* Sees FY09 deficit at highest ratio to GDP since 1940s
* GDP to shrink 3 pct in 2009, grow 2.9 pct in 2010
* White House says priorities unchanged despite forecasts
* Republicans argue projections demand less spending (Adds White House, congressional reaction)
By Jeremy Pelofsky
WASHINGTON, March 20 (Reuters) - U.S. congressional budget experts on Friday offered a darker economic and budget outlook, projecting a breathtaking $1.8 trillion deficit this year, which could complicate President Barack Obama’s efforts to win passage of his $3.55 trillion budget for 2010.
The Congressional Budget Office’s projected deficit for the 2009 fiscal year ending on Sept. 30 would amount to 13.1 percent of expected gross domestic product — a level not seen since World War Two. In January, the budget office had forecast a $1.2 trillion deficit for fiscal 2009.
The CBO also forecast a deeper economic downturn this year, projecting a contraction of 3 percent in 2009 before the economy begins to recover in next year.
The budget experts at CBO forecast the deficit would ease to almost $1.4 trillion in fiscal 2010 — or 9.6 percent of forecast GDP.
Since Obama took office in January, his administration has been shoveling out billions of dollars in a bid to reverse a steep downward spiral in the U.S. economy and prop up the struggling financial system.
“Although the economy is likely to continue to deteriorate for some time,” the CBO said, the government’s $787 billion economic stimulus package “and very aggressive actions by the Federal Reserve and the Treasury are projected to help end the recession in the fall of 2009.”
The CBO projected that following its forecast steep economic contraction this year, the economy will grow 2.9 percent next year and 4 percent in 2011.
In January, CBO had forecast the economy to shrink 2.2 percent this year before growing 1.5 percent in 2010 and 4.2 percent in 2011.
The massive deficit forecasts come after Obama submitted in February his $3.55 trillion budget plan for fiscal 2010, which includes huge new programs to address health care and curb greenhouse gas emissions.
The White House predicted Obama’s budget priorities would not be affected by the forecasts of bigger deficits.

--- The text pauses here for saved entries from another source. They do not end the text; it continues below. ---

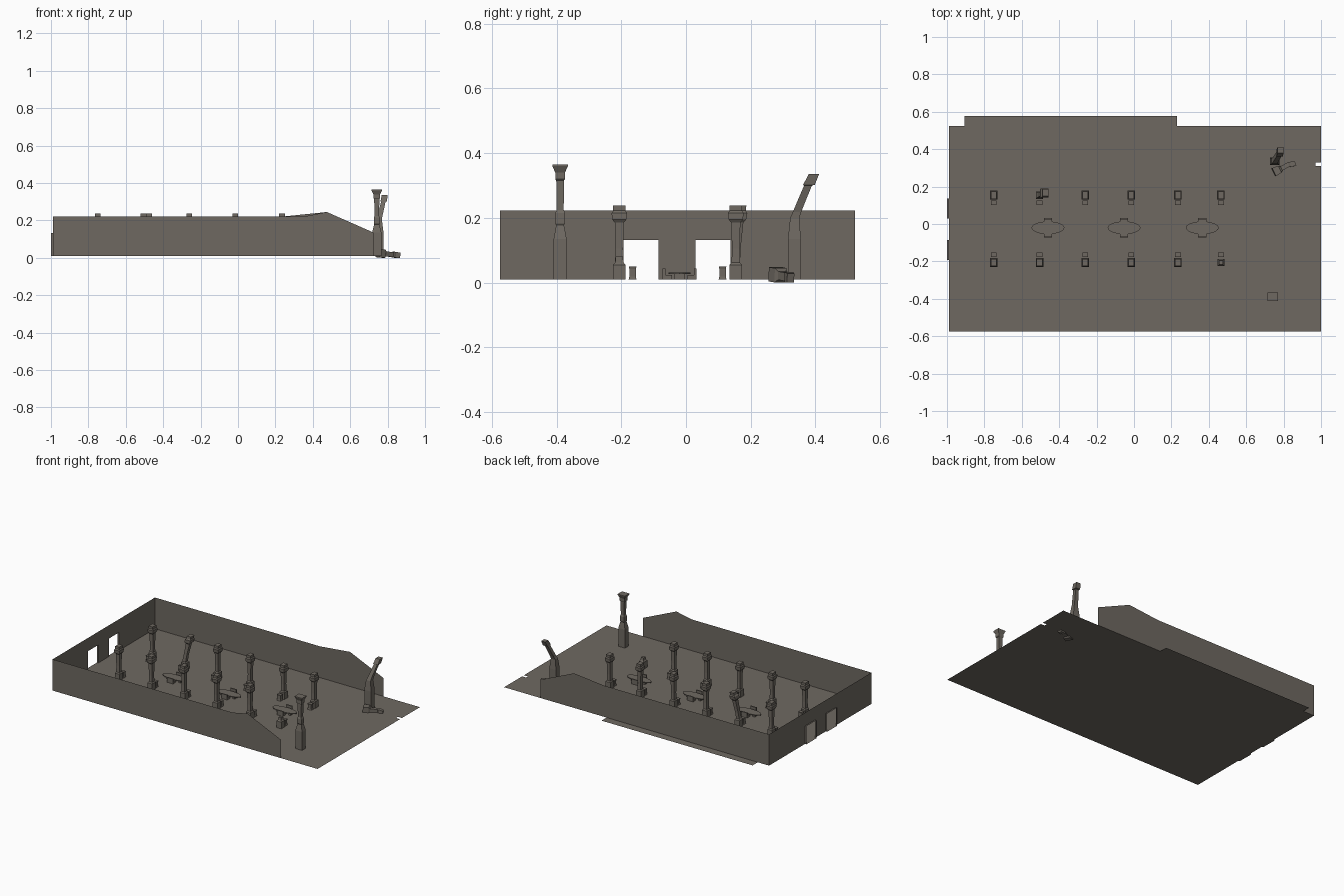
import bpy, bmesh, math
from mathutils import Matrix, Vector

if "Cube" in bpy.data.objects:
    bpy.data.objects.remove(bpy.data.objects["Cube"])

stone = bpy.data.materials.new("weathered_grey_stone")
stone.diffuse_color = (0.158, 0.141, 0.120, 1)
stone.use_nodes = True
stone.node_tree.nodes["Principled BSDF"].inputs["Base Color"].default_value = stone.diffuse_color
G = 0.01  # floor level


def finish(name, bm, fix=True):
    if fix:
        bmesh.ops.recalc_face_normals(bm, faces=bm.faces)
    me = bpy.data.meshes.new(name)
    bm.to_mesh(me)
    bm.free()
    me.materials.append(stone)
    ob = bpy.data.objects.new(name, me)
    bpy.context.collection.objects.link(ob)
    return ob


def sheet(name, pts):
    bm = bmesh.new()
    bm.faces.new([bm.verts.new(p) for p in pts])
    return finish(name, bm, False)


def loft(bm, rings, at=(0, 0, 0)):
    """Square-section solid from rings (dx, dy, z, half_x, half_y)."""
    loops = []
    for dx, dy, z, hx, hy in rings:
        loops.append([bm.verts.new((at[0] + dx + sx * hx, at[1] + dy + sy * hy, at[2] + z))
                      for sx, sy in ((-1, -1), (1, -1), (1, 1), (-1, 1))])
    for a, b in zip(loops, loops[1:]):
        for i in range(4):
            j = (i + 1) % 4
            bm.faces.new((a[i], a[j], b[j], b[i]))
    bm.faces.new(loops[0][::-1])
    bm.faces.new(loops[-1])


def box(bm, x0, x1, y0, y1, z0, z1):
    hx, hy = (x1 - x0) / 2, (y1 - y0) / 2
    loft(bm, [(0, 0, z0, hx, hy), (0, 0, z1, hx, hy)], ((x0 + x1) / 2, (y0 + y1) / 2, 0))


# Floor with rear ledge and a small chipped notch on the right
sheet("floor", [(x, y, G) for x, y in (
    (-0.99, -0.575), (1, -0.575), (1, 0.31), (0.97, 0.31), (0.97, 0.33), (1, 0.33), (1, 0.523),
    (0.23, 0.523), (0.23, 0.578), (-0.905, 0.578), (-0.905, 0.523), (-0.99, 0.523))])

# Long side walls with broken sloping ends
for name, y, rise in (("front_wall", -0.575, 0.36), ("back_wall", 0.523, 0.25)):
    prof = [(-0.99, G), (0.725, G), (0.725, 0.135), (0.475, 0.245), (rise, 0.222), (-0.99, 0.222)]
    if y > 0:
        prof.reverse()
    sheet(name, [(x, y, z) for x, z in prof])

# Left end wall with two door openings
sheet("end_wall", [(-0.99, y, z) for y, z in (
    (-0.575, G), (-0.575, 0.222), (0.523, 0.222), (0.523, G), (0.137, G), (0.137, 0.132),
    (0.03, 0.132), (0.03, G), (-0.085, G), (-0.085, 0.132), (-0.193, 0.132), (-0.193, G))])

# Door jambs pushed outward from the end wall
for i, (y0, y1) in enumerate(((-0.193, -0.085), (0.03, 0.137))):
    bm = bmesh.new()
    path = [(y0, G), (y0, 0.132), (y1, 0.132), (y1, G)]
    rows = [[bm.verts.new((x, y, z)) for y, z in path] for x in (-1.0, -0.99)]
    for k in range(4):
        j = (k + 1) % 4
        bm.faces.new((rows[0][k], rows[0][j], rows[1][j], rows[1][k]))
    finish(f"door_jamb_{i + 1}", bm, False)

# Colonnade: height, half width x, half width y
COLUMN = [(0.010, .018, .019), (0.055, .018, .019), (0.062, .012, .013), (0.105, .011, .012),
          (0.185, .013, .014), (0.195, .020, .022), (0.215, .020, .024), (0.222, .015, .019),
          (0.238, .015, .019)]
for row, y, inward in (("front", -0.206, 1), ("back", 0.154, -1)):
    for i, x in enumerate((-0.75, -0.505, -0.26, -0.015, 0.235, 0.465)):
        bm = bmesh.new()
        rings = [(0, 0, *r) for r in COLUMN]
        if row == "front" and i == 5:      # snapped column
            rings = rings[:3] + [(0, 0, 0.08, .010, .011)]
        if row == "back" and i == 1:       # leaning column
            rings = [(max(0, z - 0.07) * 0.19, max(0, z - 0.07) * 0.08, z, hx, hy)
                     for _, _, z, hx, hy in rings]
        loft(bm, rings, (x, y, 0))
        # low pedestal on the aisle side
        loft(bm, [(0, 0, G, .015, .012), (0, 0, .018, .013, .010), (0, 0, .042, .013, .010),
                  (0, 0, .05, .015, .012)], (x, y + inward * 0.041, 0))
        finish(f"{row}_column_{i + 1}", bm)

# Oval tables with a pair of backed seats
for i, x in enumerate((-0.46, -0.053, 0.365)):
    bm = bmesh.new()
    m = Matrix.Translation((x, -0.02, 0.029)) @ Matrix.Diagonal((0.088, 0.034, 1, 1))
    bmesh.ops.create_cone(bm, cap_ends=True, segments=24, radius1=1, radius2=1, depth=0.005, matrix=m)
    for s in (-1, 1):
        box(bm, x + s * 0.045 - 0.008, x + s * 0.045 + 0.008, -0.035, -0.005, G, 0.027)
    finish(f"oval_table_{i + 1}", bm)
    bm = bmesh.new()
    for s in (-1, 1):
        yc = -0.02 + s * 0.036
        box(bm, x - 0.022, x + 0.022, yc - 0.012, yc + 0.012, G, 0.024)
        yb = -0.02 + s * 0.048
        box(bm, x - 0.022, x + 0.022, yb - 0.004, yb + 0.004, G, 0.043)
    finish(f"seats_{i + 1}", bm)

# Tall intact entrance pillar
BASE = [(0, 0, .01, .025, .020), (0, 0, .135, .025, .020), (0, 0, .178, .014, .012)]
bm = bmesh.new()
loft(bm, BASE + [(0, 0, .182, .016, .015), (0, 0, .215, .016, .015), (0, 0, .225, .012, .011),
                 (0, 0, .315, .014, .012), (0, 0, .32, .018, .015), (0, 0, .34, .018, .015),
                 (0, 0, .36, .028, .024), (0, 0, .365, .028, .024)], (0.742, -0.389, 0))
finish("intact_pillar", bm)

# Broken leaning pillar
bm = bmesh.new()
loft(bm, BASE[:2] + [(0, 0.001, .20, .017, .014), (.004, .008, .218, .014, .013),
                     (.024, .042, .30, .012, .012), (.026, .045, .302, .017, .018),
                     (.031, .06, .335, .016, .016)], (0.753, 0.335, 0))
finish("leaning_pillar", bm)

# Fallen pillar fragment lying on the floor
bm = bmesh.new()
loft(bm, [(0, 0, 0, .024, .022), (0, 0, .035, .020, .022), (0, 0, .045, .013, .013),
          (.003, 0, .09, .012, .013), (0, 0, .095, .015, .016), (-.008, 0, .125, .012, .014)])
axis = Vector((0.115, 0.055, -0.012)).normalized()
rot = axis.to_track_quat('Z', 'Y').to_matrix().to_4x4()
bmesh.ops.transform(bm, matrix=Matrix.Translation((0.747, 0.277, 0.032)) @ rot, verts=bm.verts)
low = min(v.co.z for v in bm.verts)
bmesh.ops.translate(bm, vec=(0, 0, -low), verts=bm.verts)
finish("fallen_pillar_piece", bm)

“Even with those numbers, the four key principles of the Obama budget will be met,” said White House budget director Peter Orszag, referring to investments in health care, education and clean energy as well as cutting the deficit in half by the end of Obama’s first term.
CBO also revised its forecast for accumulating deficits over the next decade, saying they would total $9.3 trillion from 2010 to 2019. That drew immediate fire from Republicans who have criticized Obama’s budget for its massive new spending plans and tax increases on the wealthy.
“It’s as if you were on an airplane and the fuel light came on ... and the pilots kept flying on as if there’s fuel for another hour,” said Senator Judd Gregg, the top Republican on the Senate Budget Committee. “They’re taking spending up so high ... you can’t close the gap. It’s a spending problem.”
Obama’s budget outline to Congress last month included a forecast of almost $7 trillion in deficits through 2019 — or $2.3 trillion less than CBO’s projection.
Democrats cautioned that Congress and the White House could not reverse the deficits quickly and that the forecasts were subject to wide swings because of the constantly shifting economy.
“Deficits of this enormity cannot be reversed in one or two budgets,” said House Budget Committee Chairman John Spratt, who noted that huge tax cuts and enormous spending under the past Bush administration would “overhang the budget for years to come.”
The CBO’s forecast in January of almost $1.2 trillion in red ink for fiscal 2009 and $703 billion for fiscal 2010 came before Congress passed the economic stimulus package in February.
Obama’s budget projected a $1.75 trillion deficit for fiscal 2009 and $1.17 trillion for 2010. The House and Senate Budget Committees were awaiting the latest CBO estimates before they would begin to craft their budget legislation next week.
The Democratic-controlled panels will face a delicate balancing act, trying to include as many of Obama’s priorities as possible but at the same time not scaring off moderate or conservative Democrats who are crucial to passing the budget.
Already a group of fiscal conservative Democrats known as the Blue Dogs have demanded capping non-defense discretionary spending at inflation and that the health-care plan be deficit neutral, among other things.
“It is critically important, now more than ever, that the Congress and the administration develop a realistic plan for putting our country back on a path to fiscal responsibility,” said Representative Charlie Melancon, a Blue Dog co-chair. (Additional reporting by Richard Cowan; editing by Leslie Adler)